• ASSIGNED TASK:
All that should come back is the lines of the data below from the one containing "# Smooth slot ends, sharp plate edges" to the one containing "bpy.ops.object.shade_smooth_by_angle(angle=math.radians(30))", inclusive, exactly as they stand.

= = = =

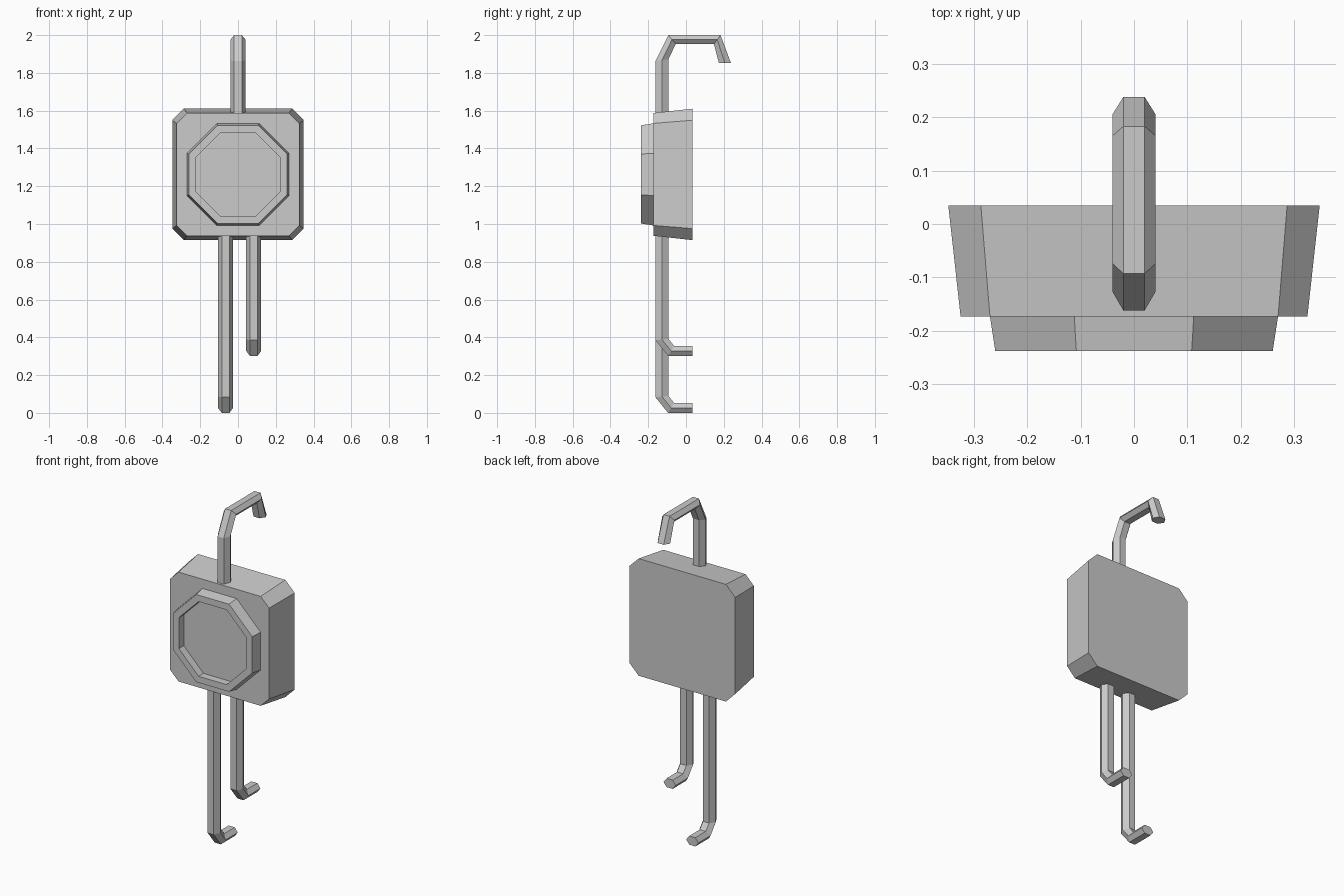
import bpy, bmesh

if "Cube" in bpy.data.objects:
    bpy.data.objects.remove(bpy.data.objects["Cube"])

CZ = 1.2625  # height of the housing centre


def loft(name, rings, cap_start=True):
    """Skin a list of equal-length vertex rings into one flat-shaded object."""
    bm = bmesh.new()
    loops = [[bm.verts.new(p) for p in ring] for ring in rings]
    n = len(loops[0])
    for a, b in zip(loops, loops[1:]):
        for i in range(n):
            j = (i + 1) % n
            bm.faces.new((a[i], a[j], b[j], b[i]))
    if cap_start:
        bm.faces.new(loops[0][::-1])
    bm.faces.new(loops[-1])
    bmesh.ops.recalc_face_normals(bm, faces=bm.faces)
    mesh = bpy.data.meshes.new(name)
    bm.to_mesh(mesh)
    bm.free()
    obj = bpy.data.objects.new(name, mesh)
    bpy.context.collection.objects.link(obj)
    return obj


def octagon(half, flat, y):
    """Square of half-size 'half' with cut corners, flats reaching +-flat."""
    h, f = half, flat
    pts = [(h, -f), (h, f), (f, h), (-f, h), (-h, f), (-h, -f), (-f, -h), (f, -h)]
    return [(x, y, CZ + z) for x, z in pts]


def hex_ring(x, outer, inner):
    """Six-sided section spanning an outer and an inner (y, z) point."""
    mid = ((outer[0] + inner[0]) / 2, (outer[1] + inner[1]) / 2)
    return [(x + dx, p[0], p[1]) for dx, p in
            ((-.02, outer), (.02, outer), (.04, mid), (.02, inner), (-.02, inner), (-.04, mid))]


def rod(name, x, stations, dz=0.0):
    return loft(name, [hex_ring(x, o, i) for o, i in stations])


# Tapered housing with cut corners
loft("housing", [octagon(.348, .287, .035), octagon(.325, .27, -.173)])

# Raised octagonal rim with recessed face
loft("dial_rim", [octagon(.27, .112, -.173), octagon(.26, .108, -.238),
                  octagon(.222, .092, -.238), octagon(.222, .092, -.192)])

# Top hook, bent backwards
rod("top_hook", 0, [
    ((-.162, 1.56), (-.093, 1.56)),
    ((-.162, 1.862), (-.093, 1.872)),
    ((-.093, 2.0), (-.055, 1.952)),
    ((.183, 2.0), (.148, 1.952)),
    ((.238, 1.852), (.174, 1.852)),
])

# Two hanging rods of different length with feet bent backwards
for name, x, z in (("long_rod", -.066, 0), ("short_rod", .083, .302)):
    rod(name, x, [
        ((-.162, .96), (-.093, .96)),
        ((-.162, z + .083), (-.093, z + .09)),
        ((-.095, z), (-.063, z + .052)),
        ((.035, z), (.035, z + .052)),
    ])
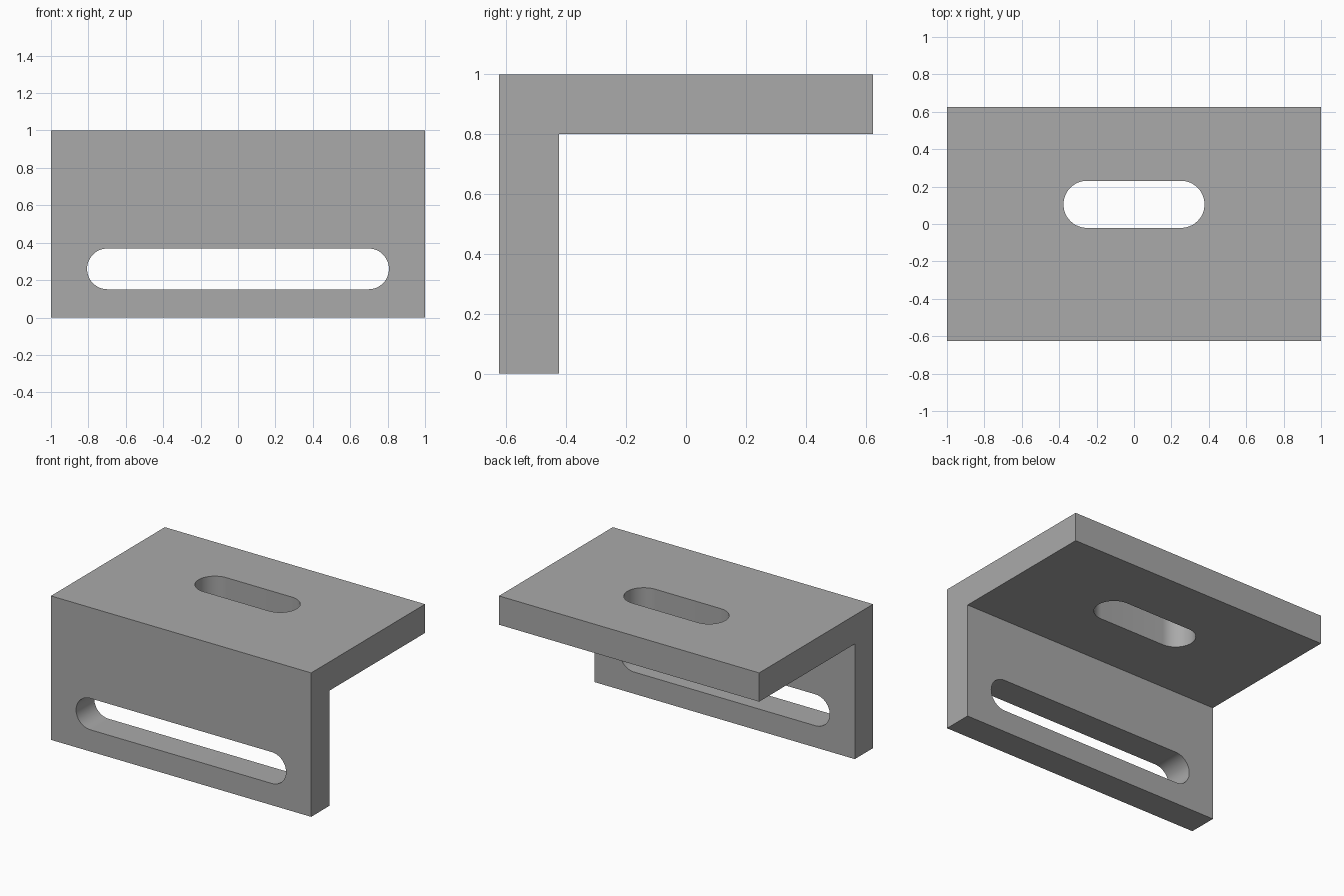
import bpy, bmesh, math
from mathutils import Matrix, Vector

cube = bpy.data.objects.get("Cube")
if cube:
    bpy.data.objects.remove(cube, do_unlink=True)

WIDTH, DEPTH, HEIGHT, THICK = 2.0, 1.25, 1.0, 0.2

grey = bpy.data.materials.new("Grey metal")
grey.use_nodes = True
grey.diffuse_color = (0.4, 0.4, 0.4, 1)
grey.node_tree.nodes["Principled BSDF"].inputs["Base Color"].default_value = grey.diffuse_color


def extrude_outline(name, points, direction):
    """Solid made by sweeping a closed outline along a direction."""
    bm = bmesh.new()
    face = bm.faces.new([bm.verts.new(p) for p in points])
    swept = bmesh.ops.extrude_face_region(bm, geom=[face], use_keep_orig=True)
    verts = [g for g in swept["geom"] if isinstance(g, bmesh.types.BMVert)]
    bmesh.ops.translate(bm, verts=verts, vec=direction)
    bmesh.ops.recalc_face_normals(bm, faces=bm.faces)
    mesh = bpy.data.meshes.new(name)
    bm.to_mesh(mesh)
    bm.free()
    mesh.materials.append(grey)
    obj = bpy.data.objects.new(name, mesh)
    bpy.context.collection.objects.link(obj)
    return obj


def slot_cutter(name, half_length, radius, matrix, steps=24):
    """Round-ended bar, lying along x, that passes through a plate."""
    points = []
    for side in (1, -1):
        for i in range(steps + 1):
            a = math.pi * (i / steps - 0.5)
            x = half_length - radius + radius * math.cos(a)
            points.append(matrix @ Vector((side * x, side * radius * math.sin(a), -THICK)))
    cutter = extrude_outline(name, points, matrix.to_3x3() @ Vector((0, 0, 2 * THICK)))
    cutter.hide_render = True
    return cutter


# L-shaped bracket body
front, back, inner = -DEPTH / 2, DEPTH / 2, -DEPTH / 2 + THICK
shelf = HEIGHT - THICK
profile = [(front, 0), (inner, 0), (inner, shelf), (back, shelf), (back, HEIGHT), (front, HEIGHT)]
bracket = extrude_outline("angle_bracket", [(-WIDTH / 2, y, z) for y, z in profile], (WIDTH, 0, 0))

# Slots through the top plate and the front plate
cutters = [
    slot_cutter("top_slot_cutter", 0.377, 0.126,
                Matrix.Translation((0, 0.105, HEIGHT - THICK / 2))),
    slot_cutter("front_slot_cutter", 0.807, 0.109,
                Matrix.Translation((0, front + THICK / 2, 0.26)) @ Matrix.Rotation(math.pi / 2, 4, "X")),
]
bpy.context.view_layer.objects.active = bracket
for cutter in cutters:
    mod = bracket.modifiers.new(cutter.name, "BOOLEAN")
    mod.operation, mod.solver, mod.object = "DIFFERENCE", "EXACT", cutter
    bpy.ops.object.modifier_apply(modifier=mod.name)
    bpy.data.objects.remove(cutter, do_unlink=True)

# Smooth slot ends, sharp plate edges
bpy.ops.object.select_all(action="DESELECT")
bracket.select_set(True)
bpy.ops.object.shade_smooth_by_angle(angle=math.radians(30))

= = = =

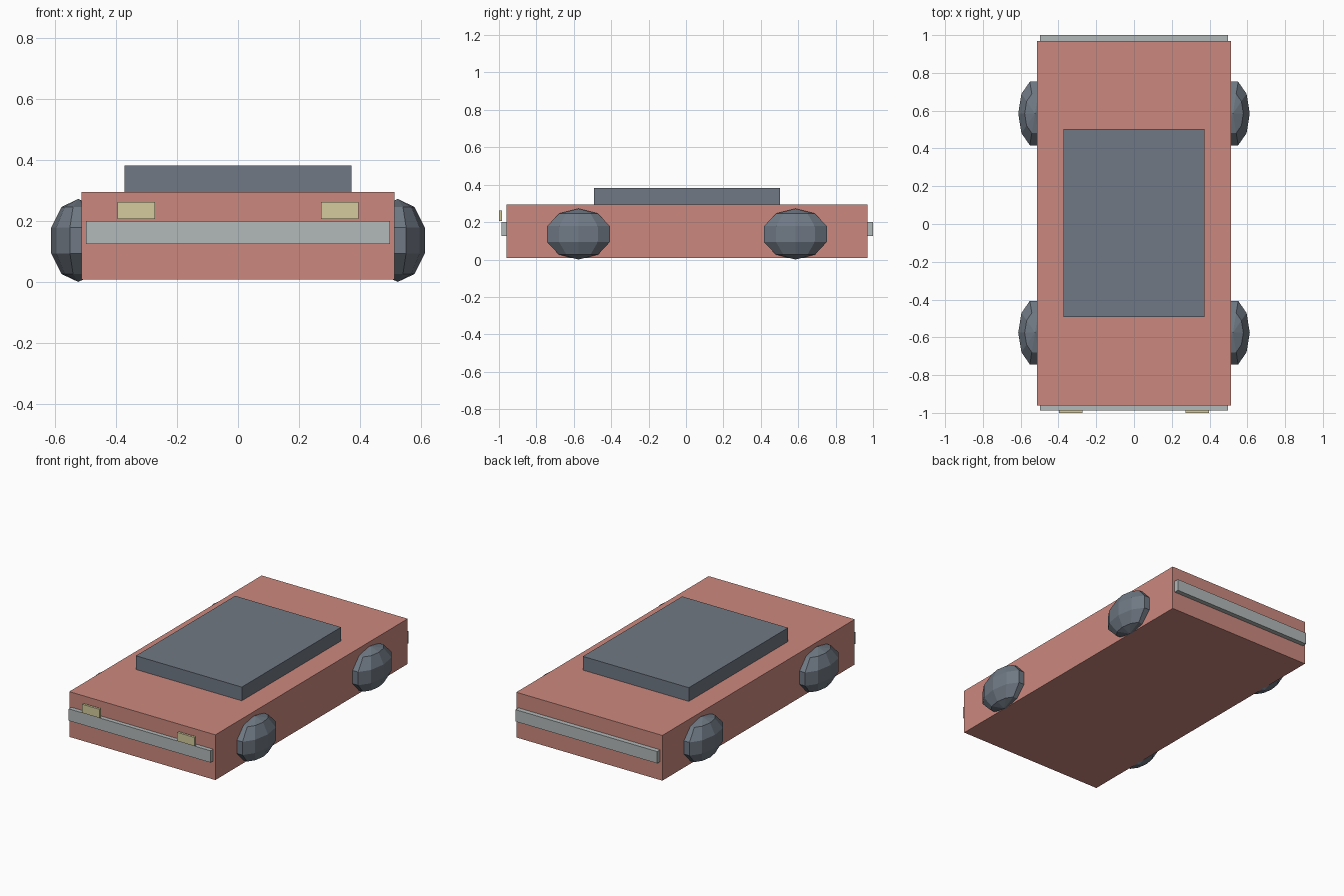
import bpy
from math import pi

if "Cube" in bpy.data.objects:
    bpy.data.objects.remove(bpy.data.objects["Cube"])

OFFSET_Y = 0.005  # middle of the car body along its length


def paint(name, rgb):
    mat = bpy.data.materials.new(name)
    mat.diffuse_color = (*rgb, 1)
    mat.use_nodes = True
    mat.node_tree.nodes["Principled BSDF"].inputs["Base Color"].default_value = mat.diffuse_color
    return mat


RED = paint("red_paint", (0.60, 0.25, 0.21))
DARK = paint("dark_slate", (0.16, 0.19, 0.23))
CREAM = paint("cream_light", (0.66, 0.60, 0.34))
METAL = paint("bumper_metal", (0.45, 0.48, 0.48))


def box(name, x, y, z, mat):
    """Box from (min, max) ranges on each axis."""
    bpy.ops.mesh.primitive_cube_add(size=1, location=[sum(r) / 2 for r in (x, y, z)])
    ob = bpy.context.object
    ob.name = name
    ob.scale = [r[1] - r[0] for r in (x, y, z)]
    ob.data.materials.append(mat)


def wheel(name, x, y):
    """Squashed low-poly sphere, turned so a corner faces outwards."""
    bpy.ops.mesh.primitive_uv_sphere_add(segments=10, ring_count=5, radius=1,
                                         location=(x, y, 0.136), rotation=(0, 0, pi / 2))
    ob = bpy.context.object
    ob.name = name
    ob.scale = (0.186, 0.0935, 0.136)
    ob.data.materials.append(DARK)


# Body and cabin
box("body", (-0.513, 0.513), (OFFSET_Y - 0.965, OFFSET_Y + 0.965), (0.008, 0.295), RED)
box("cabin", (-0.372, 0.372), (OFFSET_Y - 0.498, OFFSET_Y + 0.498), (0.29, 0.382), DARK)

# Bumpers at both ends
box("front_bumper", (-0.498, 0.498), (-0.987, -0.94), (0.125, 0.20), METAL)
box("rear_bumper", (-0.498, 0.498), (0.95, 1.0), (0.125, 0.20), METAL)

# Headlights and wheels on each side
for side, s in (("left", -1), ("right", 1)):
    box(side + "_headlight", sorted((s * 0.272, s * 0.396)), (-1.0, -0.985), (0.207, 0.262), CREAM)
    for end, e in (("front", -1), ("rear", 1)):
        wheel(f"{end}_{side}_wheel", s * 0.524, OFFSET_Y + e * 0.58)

= = = =

• SOLUTION TO THE PROBLEM:
# Smooth slot ends, sharp plate edges
bpy.ops.object.select_all(action="DESELECT")
bracket.select_set(True)
bpy.ops.object.shade_smooth_by_angle(angle=math.radians(30))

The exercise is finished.